▸ Exercise goal
Retype the whole listing below exactly, keeping every picture out of it.

------------------------------------------------------------

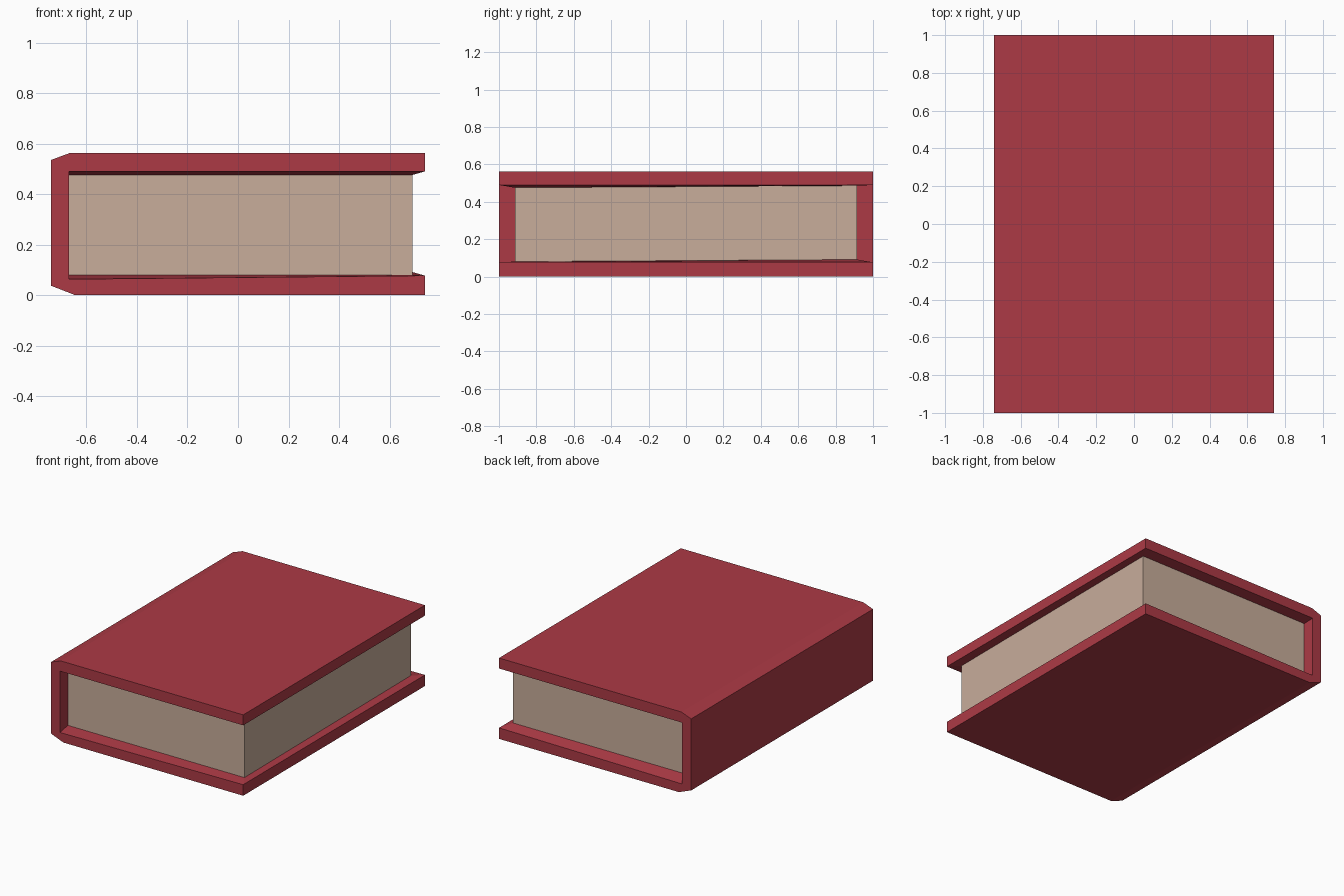
import bpy
import bmesh

cube = bpy.data.objects.get("Cube")
if cube:
    bpy.data.objects.remove(cube, do_unlink=True)


def material(name, color):
    mat = bpy.data.materials.new(name)
    mat.use_nodes = True
    mat.diffuse_color = color
    mat.node_tree.nodes["Principled BSDF"].inputs["Base Color"].default_value = color
    return mat


red = material("cover red", (0.413, 0.042, 0.060, 1))
paper = material("paper beige", (0.578, 0.418, 0.328, 1))


def finish(bm, name, materials):
    bmesh.ops.recalc_face_normals(bm, faces=bm.faces)
    mesh = bpy.data.meshes.new(name)
    bm.to_mesh(mesh)
    bm.free()
    for mat in materials:
        mesh.materials.append(mat)
    obj = bpy.data.objects.new(name, mesh)
    bpy.context.collection.objects.link(obj)
    return obj


# Dimensions shared by the cover and the page block
EDGE, SPINE_IN, PAGE_X, PAGE_Y = 0.74, -0.67, 0.69, 0.915
TOP, RIM_TOP, RIM_LOW, RIM_LOW_SPINE = 0.563, 0.49, 0.077, 0.063

# Cover: C-shaped profile with a chamfered spine, extruded along the book
profile = [(-EDGE, 0.037), (-0.645, 0), (EDGE, 0), (EDGE, RIM_LOW),
           (SPINE_IN, RIM_LOW_SPINE), (SPINE_IN, RIM_TOP), (EDGE, RIM_TOP),
           (EDGE, TOP), (-0.665, TOP), (-EDGE, 0.535)]
bm = bmesh.new()
end = bm.faces.new([bm.verts.new((x, -1, z)) for x, z in profile])
extruded = bmesh.ops.extrude_face_region(bm, geom=[end], use_keep_orig=True)
verts = [v for v in extruded["geom"] if isinstance(v, bmesh.types.BMVert)]
bmesh.ops.translate(bm, verts=verts, vec=(0, 2, 0))
finish(bm, "book_cover", [red])


# Page block: loft of four rings, whose outer bands are the sloped cover lining
def ring(bm, x_max, y_max, height):
    corners = [(SPINE_IN, -y_max), (x_max, -y_max), (x_max, y_max), (SPINE_IN, y_max)]
    return [bm.verts.new((x, y, height(x, y))) for x, y in corners]


bm = bmesh.new()
rings = [
    ring(bm, EDGE, 1, lambda x, y: RIM_LOW if x > 0 else RIM_LOW_SPINE),
    ring(bm, PAGE_X, PAGE_Y, lambda x, y: 0.086 + 0.006 * y),
    ring(bm, PAGE_X, PAGE_Y, lambda x, y: 0.481 + 0.006 * y),
    ring(bm, EDGE, 1, lambda x, y: RIM_TOP),
]
for level in range(3):
    low, high = rings[level], rings[level + 1]
    for i in range(4):
        j = (i + 1) % 4
        face = bm.faces.new([low[i], low[j], high[j], high[i]])
        face.material_index = 1 if level == 1 else 0
finish(bm, "pages_and_lining", [red, paper])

------------------------------------------------------------

▸ Task output
import bpy
import bmesh

cube = bpy.data.objects.get("Cube")
if cube:
    bpy.data.objects.remove(cube, do_unlink=True)


def material(name, color):
    mat = bpy.data.materials.new(name)
    mat.use_nodes = True
    mat.diffuse_color = color
    mat.node_tree.nodes["Principled BSDF"].inputs["Base Color"].default_value = color
    return mat


red = material("cover red", (0.413, 0.042, 0.060, 1))
paper = material("paper beige", (0.578, 0.418, 0.328, 1))


def finish(bm, name, materials):
    bmesh.ops.recalc_face_normals(bm, faces=bm.faces)
    mesh = bpy.data.meshes.new(name)
    bm.to_mesh(mesh)
    bm.free()
    for mat in materials:
        mesh.materials.append(mat)
    obj = bpy.data.objects.new(name, mesh)
    bpy.context.collection.objects.link(obj)
    return obj


# Dimensions shared by the cover and the page block
EDGE, SPINE_IN, PAGE_X, PAGE_Y = 0.74, -0.67, 0.69, 0.915
TOP, RIM_TOP, RIM_LOW, RIM_LOW_SPINE = 0.563, 0.49, 0.077, 0.063

# Cover: C-shaped profile with a chamfered spine, extruded along the book
profile = [(-EDGE, 0.037), (-0.645, 0), (EDGE, 0), (EDGE, RIM_LOW),
           (SPINE_IN, RIM_LOW_SPINE), (SPINE_IN, RIM_TOP), (EDGE, RIM_TOP),
           (EDGE, TOP), (-0.665, TOP), (-EDGE, 0.535)]
bm = bmesh.new()
end = bm.faces.new([bm.verts.new((x, -1, z)) for x, z in profile])
extruded = bmesh.ops.extrude_face_region(bm, geom=[end], use_keep_orig=True)
verts = [v for v in extruded["geom"] if isinstance(v, bmesh.types.BMVert)]
bmesh.ops.translate(bm, verts=verts, vec=(0, 2, 0))
finish(bm, "book_cover", [red])


# Page block: loft of four rings, whose outer bands are the sloped cover lining
def ring(bm, x_max, y_max, height):
    corners = [(SPINE_IN, -y_max), (x_max, -y_max), (x_max, y_max), (SPINE_IN, y_max)]
    return [bm.verts.new((x, y, height(x, y))) for x, y in corners]


bm = bmesh.new()
rings = [
    ring(bm, EDGE, 1, lambda x, y: RIM_LOW if x > 0 else RIM_LOW_SPINE),
    ring(bm, PAGE_X, PAGE_Y, lambda x, y: 0.086 + 0.006 * y),
    ring(bm, PAGE_X, PAGE_Y, lambda x, y: 0.481 + 0.006 * y),
    ring(bm, EDGE, 1, lambda x, y: RIM_TOP),
]
for level in range(3):
    low, high = rings[level], rings[level + 1]
    for i in range(4):
        j = (i + 1) % 4
        face = bm.faces.new([low[i], low[j], high[j], high[i]])
        face.material_index = 1 if level == 1 else 0
finish(bm, "pages_and_lining", [red, paper])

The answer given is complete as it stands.